Additive manufacturing or 3D printing is a process of making a 3D solid object of virtually any shape from a digital model. 3D printing is achieved using an additive process, where successive layers of material are laid down in different shapes. 3D printing is also considered distinct from traditional machining techniques, which mostly rely on the removal of material by methods such as cutting or drilling (subtractive processes).
A materials printer usually performs 3D printing processes using digital technology. The first working 3D printer was created in 1984 by Chuck Hull of 3D Systems Corp. Since the start of the 21st century there has been a large growth in the sales of these machines, and their price has dropped substantially.
The 3D printing technology is used for both prototyping and distributing manufacturing with applications in architecture, construction (AEC), industrial design, automotive, aerospace, military, engineering, civil engineering, dental and medical industries, biotech (human tissue replacement), fashion, footwear, jewelry, eyewear, education, geographic information systems, food, and many other fields. It has been speculated that 3D printing may become a mass market item because open source 3D printers can easily offset their capital costs by enabling consumers to avoid costs associated with purchasing common household objects.
Bioengineers take a 3-D scan of a child’s ear, design a seven-part mold in the SolidWorks CAD program, and print the pieces. The mold is injected with a high-density gel made from 250 million bovine cartilage cells and collagen from rat tails (the latter serves as a scaffold). After 15 minutes, the ear is removed and incubated in cell culture for several days. In three months, the cartilage will have propagated enough to replace the collagen.
A 3-D bioprinter deposits multiple types of kidney cells—cultivated from cells taken by a biopsy—while simultaneously building a scaffold out of biodegradable material. The finished product is then incubated. The scaffold, once transplanted into a patient, would slowly biodegrade as the functional tissue grows.
Using an open-source RepRap printer and custom software, researchers print a network of sugar filaments inside a mold and coat the filaments in a polymer derived from corn. They then dispense a gel containing tissue cells into the mold. Once it sets, they wash the structure in water, which dissolves the sugar and leaves empty channels in the tissue.
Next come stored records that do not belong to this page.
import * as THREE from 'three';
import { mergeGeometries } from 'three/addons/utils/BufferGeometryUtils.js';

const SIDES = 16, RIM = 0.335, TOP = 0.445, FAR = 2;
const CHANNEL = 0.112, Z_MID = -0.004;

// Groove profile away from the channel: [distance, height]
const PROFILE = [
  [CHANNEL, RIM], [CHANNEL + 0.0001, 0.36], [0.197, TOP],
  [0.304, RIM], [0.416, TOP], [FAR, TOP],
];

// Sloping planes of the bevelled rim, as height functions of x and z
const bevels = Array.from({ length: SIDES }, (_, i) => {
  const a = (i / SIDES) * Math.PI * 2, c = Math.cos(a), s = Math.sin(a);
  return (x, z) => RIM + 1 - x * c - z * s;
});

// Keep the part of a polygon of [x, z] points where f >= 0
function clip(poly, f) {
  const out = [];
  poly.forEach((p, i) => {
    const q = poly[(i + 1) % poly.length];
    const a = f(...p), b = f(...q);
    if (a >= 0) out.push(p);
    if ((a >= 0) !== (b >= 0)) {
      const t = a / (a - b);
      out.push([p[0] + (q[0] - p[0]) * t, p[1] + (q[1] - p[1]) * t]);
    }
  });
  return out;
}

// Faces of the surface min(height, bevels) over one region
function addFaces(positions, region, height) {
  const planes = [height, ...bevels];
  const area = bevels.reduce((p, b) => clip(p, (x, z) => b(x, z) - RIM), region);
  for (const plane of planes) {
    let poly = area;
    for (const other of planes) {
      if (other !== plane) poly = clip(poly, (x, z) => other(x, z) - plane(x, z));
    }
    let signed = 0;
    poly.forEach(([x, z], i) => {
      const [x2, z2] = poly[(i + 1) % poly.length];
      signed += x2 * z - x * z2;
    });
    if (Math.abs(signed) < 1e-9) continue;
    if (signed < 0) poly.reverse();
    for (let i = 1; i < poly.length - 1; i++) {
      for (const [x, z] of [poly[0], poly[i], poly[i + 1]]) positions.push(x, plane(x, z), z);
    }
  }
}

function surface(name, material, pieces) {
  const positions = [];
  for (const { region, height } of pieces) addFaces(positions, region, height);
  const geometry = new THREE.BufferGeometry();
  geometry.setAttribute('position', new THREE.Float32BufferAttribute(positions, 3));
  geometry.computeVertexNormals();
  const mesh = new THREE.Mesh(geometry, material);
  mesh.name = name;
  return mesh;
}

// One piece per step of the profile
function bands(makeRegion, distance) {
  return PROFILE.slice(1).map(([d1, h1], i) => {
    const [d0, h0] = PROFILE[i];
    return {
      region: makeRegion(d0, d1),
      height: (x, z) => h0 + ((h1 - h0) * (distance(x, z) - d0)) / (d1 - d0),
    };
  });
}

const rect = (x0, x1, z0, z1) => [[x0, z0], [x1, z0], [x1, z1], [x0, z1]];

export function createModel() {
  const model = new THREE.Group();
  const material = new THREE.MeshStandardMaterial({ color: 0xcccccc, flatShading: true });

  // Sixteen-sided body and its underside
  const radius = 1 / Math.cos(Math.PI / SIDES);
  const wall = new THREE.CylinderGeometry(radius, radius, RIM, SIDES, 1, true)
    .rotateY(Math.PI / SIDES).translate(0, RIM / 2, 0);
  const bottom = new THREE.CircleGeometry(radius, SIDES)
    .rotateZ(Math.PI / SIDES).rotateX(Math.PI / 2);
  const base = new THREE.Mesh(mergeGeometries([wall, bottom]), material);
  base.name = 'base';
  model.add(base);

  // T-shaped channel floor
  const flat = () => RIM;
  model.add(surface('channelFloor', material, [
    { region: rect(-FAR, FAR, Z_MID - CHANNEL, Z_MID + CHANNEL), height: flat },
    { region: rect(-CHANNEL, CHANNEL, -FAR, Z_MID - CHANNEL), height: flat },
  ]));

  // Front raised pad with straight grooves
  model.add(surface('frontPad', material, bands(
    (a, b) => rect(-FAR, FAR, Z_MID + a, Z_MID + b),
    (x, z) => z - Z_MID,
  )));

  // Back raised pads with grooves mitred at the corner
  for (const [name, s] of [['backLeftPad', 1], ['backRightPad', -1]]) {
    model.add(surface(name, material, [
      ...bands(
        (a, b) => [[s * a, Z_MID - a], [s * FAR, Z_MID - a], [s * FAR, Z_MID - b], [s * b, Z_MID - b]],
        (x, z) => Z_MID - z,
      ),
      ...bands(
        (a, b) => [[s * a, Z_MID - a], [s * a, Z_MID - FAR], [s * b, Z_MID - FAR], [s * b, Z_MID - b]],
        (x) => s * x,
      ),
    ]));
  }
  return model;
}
A custom bioprinter scans and maps the patient’s wound. One inkjet valve ejects the enzyme thrombin, and another ejects cells mixed with collagen and fibrinogen (thrombin and fibrinogen react to create the blood coagulant fibrin). Then, the printer deposits a layer of human fibroblasts, followed by a layer of skin cells called keratinocytes.
Researchers print scaffolds with a ceramic powder (human bone is 70 percent ceramic), using the same 3-D printers that produce metal parts found in electric motors. An inkjet covers the ceramic with a layer of plastic binder. This structure is baked at 2,282˚F for 120 minutes and placed into a culture with human bone cells. After a day, the scaffold supports them.
Source: http://www.popsci.com/science/ (Popular Science Magazine)